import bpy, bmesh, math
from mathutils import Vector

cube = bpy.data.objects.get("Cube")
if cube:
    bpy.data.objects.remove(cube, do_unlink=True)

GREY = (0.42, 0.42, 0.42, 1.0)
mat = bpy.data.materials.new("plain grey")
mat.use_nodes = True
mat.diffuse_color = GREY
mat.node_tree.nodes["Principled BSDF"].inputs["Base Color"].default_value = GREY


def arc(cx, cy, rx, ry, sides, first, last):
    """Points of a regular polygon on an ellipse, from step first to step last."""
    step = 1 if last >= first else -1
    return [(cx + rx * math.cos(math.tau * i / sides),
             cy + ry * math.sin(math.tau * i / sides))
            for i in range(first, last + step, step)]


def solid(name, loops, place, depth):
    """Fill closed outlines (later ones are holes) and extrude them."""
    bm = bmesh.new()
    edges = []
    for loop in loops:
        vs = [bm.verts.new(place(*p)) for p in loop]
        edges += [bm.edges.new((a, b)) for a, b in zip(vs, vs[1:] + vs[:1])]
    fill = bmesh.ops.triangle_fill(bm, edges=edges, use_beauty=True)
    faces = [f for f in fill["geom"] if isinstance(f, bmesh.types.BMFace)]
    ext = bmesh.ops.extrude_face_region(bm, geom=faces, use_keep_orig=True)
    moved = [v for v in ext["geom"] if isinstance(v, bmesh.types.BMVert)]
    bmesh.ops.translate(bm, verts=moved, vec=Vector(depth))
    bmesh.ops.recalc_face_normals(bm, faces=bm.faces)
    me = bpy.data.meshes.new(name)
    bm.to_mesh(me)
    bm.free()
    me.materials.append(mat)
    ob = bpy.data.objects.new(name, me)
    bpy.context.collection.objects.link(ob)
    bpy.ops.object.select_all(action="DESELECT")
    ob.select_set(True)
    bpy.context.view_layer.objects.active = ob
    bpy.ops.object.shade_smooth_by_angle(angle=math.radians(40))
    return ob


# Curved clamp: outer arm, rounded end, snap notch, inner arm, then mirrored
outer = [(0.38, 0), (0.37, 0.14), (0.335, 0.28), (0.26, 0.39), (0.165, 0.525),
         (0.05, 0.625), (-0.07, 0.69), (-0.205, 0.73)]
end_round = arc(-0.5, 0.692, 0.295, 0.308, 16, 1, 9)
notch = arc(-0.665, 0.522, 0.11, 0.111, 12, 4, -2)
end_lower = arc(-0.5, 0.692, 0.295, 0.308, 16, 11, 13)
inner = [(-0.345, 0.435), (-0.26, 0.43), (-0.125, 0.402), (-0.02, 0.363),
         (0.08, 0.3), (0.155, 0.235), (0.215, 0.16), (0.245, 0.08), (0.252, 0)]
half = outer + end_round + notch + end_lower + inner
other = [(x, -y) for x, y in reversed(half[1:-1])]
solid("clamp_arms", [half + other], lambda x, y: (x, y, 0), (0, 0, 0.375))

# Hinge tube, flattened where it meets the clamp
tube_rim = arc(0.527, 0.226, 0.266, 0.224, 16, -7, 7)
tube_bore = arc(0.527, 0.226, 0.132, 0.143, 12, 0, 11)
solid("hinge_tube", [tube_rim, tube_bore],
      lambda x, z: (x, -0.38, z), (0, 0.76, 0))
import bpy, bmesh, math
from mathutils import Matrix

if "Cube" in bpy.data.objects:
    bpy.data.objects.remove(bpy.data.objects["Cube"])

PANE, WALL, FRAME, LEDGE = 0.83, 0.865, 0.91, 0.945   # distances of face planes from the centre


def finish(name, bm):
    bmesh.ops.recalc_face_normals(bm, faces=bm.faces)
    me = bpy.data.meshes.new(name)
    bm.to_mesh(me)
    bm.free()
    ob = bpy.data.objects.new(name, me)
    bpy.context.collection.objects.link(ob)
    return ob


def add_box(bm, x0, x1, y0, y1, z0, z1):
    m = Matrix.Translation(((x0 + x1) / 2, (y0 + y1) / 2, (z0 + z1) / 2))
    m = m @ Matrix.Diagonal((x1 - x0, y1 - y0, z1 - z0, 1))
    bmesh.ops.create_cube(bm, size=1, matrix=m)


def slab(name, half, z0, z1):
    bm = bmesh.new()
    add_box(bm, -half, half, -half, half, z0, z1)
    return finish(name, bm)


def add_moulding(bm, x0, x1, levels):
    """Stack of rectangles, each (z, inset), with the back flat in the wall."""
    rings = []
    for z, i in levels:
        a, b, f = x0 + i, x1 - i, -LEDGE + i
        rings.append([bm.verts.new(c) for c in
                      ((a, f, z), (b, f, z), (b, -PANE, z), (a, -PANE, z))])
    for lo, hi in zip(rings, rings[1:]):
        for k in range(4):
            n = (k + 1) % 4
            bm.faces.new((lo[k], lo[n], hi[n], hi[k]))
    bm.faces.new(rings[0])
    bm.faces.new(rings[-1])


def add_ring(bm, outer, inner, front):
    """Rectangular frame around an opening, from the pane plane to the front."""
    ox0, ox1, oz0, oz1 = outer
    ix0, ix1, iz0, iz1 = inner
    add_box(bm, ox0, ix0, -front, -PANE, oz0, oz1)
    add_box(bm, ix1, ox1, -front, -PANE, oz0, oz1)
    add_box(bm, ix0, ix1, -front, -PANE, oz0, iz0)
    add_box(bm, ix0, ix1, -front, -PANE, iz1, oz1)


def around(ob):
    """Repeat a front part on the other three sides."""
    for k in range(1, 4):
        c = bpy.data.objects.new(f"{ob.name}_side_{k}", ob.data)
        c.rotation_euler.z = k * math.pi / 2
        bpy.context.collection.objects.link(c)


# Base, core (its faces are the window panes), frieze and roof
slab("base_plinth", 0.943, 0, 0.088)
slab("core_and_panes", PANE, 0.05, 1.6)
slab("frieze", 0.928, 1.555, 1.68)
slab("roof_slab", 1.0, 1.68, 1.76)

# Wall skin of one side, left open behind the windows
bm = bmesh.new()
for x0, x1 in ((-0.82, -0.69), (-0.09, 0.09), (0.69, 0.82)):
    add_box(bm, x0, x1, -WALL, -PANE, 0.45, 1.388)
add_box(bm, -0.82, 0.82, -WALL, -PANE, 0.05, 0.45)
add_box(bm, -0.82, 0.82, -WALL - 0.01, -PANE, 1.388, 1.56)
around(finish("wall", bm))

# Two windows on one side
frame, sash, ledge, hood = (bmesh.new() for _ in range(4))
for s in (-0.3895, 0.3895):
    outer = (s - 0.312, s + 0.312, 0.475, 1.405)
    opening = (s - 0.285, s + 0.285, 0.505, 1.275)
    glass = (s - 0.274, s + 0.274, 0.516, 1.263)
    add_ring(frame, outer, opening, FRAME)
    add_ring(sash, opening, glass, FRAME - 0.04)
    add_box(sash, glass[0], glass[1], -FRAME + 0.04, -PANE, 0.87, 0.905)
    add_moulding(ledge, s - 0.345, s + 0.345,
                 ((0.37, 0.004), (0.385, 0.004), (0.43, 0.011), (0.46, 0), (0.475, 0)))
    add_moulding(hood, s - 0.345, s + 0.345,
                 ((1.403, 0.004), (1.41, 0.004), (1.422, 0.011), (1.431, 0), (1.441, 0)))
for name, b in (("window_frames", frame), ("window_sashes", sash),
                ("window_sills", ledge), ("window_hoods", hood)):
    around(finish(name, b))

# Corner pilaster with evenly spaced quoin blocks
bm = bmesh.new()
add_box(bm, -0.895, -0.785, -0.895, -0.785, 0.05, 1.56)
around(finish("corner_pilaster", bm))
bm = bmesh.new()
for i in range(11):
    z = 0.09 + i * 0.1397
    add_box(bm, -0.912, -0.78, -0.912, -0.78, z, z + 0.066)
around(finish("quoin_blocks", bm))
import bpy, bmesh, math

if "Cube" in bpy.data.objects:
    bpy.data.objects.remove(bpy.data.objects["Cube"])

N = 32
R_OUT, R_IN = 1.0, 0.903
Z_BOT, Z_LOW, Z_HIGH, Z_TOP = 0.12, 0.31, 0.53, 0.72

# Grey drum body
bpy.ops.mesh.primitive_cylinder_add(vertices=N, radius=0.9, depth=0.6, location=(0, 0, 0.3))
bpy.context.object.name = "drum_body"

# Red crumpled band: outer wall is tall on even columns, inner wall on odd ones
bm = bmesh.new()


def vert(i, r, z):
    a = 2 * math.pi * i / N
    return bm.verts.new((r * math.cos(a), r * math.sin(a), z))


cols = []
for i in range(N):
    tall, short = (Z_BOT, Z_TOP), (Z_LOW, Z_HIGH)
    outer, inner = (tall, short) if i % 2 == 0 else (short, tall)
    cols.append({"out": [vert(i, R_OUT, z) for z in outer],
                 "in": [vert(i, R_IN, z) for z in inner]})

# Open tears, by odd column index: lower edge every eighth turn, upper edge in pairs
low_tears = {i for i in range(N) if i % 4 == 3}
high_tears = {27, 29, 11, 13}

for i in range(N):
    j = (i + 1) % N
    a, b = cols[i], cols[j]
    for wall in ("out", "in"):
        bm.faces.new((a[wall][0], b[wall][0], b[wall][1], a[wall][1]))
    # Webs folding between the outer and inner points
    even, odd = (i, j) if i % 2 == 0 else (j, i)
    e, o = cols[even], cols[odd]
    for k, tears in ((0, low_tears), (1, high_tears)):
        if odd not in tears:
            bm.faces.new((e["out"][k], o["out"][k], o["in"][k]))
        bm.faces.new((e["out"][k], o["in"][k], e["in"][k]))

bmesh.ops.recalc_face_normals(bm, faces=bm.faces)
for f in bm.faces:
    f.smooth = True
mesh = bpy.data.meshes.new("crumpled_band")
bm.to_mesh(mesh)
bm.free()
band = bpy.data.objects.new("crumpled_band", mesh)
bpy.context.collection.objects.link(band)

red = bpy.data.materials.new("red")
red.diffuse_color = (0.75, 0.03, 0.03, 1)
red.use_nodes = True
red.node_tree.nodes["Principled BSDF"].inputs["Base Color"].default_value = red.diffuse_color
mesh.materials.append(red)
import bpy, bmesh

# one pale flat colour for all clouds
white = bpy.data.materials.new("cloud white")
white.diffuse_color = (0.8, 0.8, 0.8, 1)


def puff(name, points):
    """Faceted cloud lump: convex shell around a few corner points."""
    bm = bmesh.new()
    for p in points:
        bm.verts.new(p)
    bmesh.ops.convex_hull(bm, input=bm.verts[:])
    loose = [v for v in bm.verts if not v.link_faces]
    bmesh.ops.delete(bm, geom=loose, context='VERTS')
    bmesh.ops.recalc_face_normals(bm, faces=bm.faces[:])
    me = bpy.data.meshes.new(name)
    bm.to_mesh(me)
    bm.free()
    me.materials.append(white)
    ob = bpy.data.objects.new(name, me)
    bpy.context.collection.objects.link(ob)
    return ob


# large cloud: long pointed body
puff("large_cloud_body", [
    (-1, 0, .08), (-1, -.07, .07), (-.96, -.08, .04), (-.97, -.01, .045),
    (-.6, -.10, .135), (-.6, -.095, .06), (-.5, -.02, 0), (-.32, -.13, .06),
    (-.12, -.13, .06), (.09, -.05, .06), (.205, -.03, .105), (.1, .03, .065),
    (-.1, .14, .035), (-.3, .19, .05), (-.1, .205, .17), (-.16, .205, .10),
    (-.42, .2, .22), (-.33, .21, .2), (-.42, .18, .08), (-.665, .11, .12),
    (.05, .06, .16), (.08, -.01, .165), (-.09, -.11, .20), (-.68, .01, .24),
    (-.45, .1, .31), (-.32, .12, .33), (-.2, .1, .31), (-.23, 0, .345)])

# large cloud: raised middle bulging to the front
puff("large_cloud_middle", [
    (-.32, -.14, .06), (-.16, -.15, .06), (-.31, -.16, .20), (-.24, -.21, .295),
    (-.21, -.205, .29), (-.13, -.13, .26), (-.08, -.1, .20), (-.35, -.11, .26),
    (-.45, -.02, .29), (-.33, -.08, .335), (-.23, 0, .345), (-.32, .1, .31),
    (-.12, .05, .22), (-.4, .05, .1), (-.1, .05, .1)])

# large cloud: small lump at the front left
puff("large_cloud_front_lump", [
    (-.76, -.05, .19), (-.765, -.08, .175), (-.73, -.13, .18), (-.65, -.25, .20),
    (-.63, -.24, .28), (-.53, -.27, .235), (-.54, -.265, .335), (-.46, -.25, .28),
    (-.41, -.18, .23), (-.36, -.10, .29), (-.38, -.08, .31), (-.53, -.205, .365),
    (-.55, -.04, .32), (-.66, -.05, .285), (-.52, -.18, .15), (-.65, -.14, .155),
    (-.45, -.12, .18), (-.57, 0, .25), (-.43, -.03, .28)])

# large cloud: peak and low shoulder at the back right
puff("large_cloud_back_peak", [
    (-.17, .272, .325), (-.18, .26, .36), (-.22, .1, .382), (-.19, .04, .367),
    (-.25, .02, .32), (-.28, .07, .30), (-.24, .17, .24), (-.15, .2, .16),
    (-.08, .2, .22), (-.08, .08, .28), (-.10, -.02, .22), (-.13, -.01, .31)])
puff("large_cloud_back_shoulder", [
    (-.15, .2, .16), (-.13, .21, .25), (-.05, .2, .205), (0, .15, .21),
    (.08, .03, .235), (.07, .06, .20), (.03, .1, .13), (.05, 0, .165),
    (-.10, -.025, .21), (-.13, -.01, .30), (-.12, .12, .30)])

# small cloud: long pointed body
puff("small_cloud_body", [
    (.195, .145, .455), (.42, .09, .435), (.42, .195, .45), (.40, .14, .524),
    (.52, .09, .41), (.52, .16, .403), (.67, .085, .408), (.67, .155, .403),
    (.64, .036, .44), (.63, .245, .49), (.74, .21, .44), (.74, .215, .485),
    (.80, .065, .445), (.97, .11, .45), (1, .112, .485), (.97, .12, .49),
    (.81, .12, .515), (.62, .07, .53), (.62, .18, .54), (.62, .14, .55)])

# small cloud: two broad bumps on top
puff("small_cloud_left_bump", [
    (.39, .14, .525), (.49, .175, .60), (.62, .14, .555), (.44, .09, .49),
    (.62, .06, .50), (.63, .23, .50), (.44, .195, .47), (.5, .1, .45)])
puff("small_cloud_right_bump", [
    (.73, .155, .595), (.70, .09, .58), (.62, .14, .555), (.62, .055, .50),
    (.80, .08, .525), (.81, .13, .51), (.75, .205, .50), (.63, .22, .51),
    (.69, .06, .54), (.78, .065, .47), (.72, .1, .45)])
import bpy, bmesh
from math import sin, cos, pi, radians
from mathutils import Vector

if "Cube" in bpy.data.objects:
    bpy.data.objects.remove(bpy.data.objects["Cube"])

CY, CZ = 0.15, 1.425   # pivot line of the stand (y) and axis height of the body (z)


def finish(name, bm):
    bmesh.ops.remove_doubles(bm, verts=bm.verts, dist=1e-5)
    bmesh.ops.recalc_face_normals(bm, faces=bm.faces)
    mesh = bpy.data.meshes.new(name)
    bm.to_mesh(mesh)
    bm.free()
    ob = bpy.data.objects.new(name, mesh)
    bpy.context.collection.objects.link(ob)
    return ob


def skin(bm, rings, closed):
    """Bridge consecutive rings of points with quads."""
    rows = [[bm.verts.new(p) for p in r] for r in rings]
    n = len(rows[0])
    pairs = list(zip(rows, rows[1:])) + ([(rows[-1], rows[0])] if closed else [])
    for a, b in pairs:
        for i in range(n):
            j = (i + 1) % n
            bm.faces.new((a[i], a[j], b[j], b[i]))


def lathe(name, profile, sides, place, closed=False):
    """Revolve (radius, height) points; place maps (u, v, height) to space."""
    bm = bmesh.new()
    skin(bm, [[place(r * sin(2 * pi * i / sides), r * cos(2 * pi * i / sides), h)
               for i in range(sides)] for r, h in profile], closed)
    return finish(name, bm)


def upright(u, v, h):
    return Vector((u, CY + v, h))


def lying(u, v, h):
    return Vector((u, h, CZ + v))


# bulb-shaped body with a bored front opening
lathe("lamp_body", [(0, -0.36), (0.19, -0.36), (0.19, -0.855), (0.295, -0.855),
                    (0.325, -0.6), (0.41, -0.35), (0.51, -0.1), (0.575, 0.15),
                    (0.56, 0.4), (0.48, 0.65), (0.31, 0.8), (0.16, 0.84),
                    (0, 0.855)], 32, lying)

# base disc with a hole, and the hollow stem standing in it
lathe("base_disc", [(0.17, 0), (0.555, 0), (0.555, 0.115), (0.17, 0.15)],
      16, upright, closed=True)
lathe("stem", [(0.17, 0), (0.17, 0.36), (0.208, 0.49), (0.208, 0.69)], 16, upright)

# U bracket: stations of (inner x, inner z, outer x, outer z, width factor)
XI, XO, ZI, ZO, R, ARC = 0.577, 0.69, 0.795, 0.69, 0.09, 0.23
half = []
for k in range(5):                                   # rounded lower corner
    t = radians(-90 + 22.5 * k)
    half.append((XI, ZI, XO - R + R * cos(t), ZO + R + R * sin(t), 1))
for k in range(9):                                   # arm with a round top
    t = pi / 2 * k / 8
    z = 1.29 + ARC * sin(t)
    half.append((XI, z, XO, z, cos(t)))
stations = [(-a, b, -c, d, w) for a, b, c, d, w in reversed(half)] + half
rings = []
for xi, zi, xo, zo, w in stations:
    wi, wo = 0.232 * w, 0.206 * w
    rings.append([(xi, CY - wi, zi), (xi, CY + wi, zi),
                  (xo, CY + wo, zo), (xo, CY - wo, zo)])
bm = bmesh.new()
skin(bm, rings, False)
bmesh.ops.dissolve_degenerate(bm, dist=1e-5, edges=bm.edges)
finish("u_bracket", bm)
----
# [What is expected]
Beginning at the first line above, repeat exactly until the line containing "me.materials.append(mat)", which is included.

# [Task answer]
import bpy, bmesh, math
from mathutils import Vector

cube = bpy.data.objects.get("Cube")
if cube:
    bpy.data.objects.remove(cube, do_unlink=True)

GREY = (0.42, 0.42, 0.42, 1.0)
mat = bpy.data.materials.new("plain grey")
mat.use_nodes = True
mat.diffuse_color = GREY
mat.node_tree.nodes["Principled BSDF"].inputs["Base Color"].default_value = GREY


def arc(cx, cy, rx, ry, sides, first, last):
    """Points of a regular polygon on an ellipse, from step first to step last."""
    step = 1 if last >= first else -1
    return [(cx + rx * math.cos(math.tau * i / sides),
             cy + ry * math.sin(math.tau * i / sides))
            for i in range(first, last + step, step)]


def solid(name, loops, place, depth):
    """Fill closed outlines (later ones are holes) and extrude them."""
    bm = bmesh.new()
    edges = []
    for loop in loops:
        vs = [bm.verts.new(place(*p)) for p in loop]
        edges += [bm.edges.new((a, b)) for a, b in zip(vs, vs[1:] + vs[:1])]
    fill = bmesh.ops.triangle_fill(bm, edges=edges, use_beauty=True)
    faces = [f for f in fill["geom"] if isinstance(f, bmesh.types.BMFace)]
    ext = bmesh.ops.extrude_face_region(bm, geom=faces, use_keep_orig=True)
    moved = [v for v in ext["geom"] if isinstance(v, bmesh.types.BMVert)]
    bmesh.ops.translate(bm, verts=moved, vec=Vector(depth))
    bmesh.ops.recalc_face_normals(bm, faces=bm.faces)
    me = bpy.data.meshes.new(name)
    bm.to_mesh(me)
    bm.free()
    me.materials.append(mat)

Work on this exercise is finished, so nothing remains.